Theaetetus is one of the finest of Plato’s middle-period dialogues. It may well have been written as a tribute to the historical Theaetetus shortly after Theaetetus’s death from wounds. The Theaetetus is one of Plato's dialogues concerning the nature of knowledge, written circa BC. In this dialogue, Socrates and Theaetetus discuss three definitions of knowledge: knowledge as nothing but perception, knowledge as true judgement, and, finally, knowledge as a true judgement with an account. PLATO 'S THEAETETUS This book was written in about BCE, and is a dialogue between Socrates and Theaetetus about the nature of knowledge. It is the oldest. Free kindle book and epub digitized and proofread by Project Gutenberg.
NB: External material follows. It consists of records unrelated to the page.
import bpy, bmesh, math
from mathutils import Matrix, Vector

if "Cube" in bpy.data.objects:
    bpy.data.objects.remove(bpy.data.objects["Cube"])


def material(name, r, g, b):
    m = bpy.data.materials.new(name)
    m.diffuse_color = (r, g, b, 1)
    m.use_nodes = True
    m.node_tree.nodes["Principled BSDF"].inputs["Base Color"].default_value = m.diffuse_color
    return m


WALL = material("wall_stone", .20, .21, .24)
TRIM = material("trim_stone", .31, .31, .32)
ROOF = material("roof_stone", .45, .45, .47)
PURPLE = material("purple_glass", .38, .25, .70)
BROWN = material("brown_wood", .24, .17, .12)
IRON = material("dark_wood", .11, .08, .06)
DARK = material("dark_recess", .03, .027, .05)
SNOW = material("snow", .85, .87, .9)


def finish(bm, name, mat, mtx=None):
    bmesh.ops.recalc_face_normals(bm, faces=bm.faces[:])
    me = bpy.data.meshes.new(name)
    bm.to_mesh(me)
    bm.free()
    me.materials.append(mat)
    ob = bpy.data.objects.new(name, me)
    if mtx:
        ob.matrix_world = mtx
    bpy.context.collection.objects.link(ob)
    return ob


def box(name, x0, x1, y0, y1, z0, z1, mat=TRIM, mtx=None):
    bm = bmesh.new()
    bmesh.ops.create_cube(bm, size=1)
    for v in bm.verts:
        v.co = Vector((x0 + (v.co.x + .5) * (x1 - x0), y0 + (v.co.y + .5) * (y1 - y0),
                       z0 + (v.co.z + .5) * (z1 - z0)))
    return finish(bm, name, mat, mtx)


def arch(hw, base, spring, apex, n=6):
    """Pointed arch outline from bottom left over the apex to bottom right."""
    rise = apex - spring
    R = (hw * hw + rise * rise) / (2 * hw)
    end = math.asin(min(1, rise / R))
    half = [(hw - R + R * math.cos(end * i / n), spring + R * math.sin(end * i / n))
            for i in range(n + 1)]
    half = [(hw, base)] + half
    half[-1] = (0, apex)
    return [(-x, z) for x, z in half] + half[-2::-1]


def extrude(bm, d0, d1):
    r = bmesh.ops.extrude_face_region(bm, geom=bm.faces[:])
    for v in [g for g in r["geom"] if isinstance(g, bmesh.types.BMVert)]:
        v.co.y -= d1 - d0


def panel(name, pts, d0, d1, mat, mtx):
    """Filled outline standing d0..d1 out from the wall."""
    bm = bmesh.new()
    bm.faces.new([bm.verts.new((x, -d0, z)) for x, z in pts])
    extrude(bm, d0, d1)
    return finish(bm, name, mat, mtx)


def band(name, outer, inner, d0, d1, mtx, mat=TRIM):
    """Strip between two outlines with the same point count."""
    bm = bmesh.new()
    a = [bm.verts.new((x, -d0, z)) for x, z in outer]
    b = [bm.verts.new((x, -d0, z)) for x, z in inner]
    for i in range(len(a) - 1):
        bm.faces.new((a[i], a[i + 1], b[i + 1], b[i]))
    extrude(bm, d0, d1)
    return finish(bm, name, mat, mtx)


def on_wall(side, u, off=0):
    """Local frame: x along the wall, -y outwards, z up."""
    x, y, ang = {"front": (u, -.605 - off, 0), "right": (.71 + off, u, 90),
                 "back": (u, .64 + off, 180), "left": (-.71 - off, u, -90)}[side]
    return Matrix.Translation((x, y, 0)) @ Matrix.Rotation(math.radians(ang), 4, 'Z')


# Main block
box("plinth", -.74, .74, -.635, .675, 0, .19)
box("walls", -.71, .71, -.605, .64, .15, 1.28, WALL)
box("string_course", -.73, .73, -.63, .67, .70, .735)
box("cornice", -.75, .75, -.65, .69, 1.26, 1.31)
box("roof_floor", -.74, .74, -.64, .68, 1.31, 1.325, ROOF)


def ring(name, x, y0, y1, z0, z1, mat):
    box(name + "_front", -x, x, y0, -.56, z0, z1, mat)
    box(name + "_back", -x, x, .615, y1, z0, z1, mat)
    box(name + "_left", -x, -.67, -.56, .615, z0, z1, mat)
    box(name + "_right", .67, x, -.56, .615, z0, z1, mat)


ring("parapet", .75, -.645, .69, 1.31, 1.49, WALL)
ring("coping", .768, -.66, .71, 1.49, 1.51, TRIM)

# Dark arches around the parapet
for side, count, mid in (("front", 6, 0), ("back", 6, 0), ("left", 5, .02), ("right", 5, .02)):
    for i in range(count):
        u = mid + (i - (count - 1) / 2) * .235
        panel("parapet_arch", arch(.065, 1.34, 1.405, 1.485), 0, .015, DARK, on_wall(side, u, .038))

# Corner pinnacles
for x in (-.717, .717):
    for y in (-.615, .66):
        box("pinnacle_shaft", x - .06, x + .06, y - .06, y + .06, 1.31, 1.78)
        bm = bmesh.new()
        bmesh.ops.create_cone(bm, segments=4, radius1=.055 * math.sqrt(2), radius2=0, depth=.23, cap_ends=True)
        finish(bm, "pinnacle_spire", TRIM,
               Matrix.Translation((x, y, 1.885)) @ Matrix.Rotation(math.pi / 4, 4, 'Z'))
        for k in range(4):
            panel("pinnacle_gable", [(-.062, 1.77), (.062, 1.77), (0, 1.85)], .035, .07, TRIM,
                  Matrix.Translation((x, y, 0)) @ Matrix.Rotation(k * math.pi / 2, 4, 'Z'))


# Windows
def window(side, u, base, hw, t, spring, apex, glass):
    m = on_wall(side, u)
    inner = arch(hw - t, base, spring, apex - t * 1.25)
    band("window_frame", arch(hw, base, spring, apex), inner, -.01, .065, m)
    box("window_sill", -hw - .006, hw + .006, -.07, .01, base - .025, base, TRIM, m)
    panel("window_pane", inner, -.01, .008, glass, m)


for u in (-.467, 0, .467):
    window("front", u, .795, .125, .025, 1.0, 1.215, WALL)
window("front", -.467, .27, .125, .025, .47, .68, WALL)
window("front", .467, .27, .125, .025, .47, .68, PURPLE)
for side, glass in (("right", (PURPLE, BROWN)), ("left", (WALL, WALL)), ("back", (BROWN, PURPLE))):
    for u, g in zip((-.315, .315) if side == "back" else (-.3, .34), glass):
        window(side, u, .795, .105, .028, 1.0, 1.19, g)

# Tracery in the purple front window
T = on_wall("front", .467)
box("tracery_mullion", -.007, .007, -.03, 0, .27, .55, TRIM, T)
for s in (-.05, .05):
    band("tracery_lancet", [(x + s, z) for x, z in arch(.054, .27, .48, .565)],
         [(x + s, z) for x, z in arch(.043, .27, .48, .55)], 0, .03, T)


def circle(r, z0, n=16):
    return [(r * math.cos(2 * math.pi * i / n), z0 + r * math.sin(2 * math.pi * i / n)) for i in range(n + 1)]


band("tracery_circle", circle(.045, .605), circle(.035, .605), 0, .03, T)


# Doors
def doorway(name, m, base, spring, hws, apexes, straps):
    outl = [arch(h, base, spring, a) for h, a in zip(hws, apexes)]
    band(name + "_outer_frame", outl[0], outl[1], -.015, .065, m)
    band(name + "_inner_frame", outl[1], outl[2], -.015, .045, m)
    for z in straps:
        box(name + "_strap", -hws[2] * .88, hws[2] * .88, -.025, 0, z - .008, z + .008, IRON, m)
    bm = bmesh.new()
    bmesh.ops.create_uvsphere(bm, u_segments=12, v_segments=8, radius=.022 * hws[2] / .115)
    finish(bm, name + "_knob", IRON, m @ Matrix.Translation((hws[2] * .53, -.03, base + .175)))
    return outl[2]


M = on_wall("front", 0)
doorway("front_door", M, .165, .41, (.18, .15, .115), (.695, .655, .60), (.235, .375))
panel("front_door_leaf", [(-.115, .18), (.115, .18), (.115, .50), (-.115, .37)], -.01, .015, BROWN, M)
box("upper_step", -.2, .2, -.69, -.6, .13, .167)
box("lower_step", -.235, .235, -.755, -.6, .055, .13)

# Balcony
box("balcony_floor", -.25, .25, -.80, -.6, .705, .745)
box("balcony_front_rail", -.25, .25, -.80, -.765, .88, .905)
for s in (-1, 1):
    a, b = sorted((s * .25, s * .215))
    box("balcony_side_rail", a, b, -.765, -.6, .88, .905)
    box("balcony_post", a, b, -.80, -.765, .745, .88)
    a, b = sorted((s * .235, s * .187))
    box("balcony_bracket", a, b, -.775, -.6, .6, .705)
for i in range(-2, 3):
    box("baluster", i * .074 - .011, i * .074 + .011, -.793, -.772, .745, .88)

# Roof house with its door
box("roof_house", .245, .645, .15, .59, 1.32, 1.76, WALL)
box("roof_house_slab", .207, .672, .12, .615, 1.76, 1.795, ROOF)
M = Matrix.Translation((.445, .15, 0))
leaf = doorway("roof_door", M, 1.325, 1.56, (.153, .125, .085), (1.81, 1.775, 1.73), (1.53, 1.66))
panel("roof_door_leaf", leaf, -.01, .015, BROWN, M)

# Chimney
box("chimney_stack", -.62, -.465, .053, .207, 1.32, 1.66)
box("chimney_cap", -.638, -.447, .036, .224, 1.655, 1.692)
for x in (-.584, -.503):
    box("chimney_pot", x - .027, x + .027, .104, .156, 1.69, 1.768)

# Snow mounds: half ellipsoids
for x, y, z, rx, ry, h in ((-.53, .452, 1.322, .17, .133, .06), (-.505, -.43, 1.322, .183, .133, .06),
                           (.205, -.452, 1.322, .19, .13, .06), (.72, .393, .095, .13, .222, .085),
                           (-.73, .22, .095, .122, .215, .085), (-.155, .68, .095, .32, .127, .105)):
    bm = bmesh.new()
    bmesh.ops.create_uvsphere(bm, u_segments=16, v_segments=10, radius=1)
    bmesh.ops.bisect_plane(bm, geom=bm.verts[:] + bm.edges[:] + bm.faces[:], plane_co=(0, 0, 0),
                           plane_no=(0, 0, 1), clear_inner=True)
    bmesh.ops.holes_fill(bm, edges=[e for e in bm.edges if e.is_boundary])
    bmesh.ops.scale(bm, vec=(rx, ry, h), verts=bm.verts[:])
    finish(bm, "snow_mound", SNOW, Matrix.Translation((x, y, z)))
Page 5 - Aristodemus did not hear the beginning of the discourse, and he was only half awake, but the chief thing which he remembered, was Socrates insisting to the other two that the genius of comedy was the same as that of tragedy, and that the writer of tragedy ought to be a writer of comedy also. Originally published in This book discusses in a philosophically responsible and illuminating way the progress of the dialogue and its separate sections to improve our understanding of Plato’s work on Theaetetus. An early coverage of this. By all means, Theaetetus, in order that I may see the reflection of myself in your face, for Theodorus says that we are alike; and yet if each of us held in his hands a lyre, and he said that they were, tuned alike, should we at once take his word, or should we ask whether he who said so was or was not a musician? Theaetetus. We should ask. Soc. Zina Giannopoulou argues that Theaetetus--Plato's most systematic examination of knowledge--is a philosophically sophisticated elaboration of Apology that successfully differentiates Socrates from the sophists. In Apology Socrates defends his philosophical activity partly by distinguishing it from sophistic practices, and in Theaetetus he enacts this distinction: the self-proclaimed ignorant Author: Zina Giannopoulou.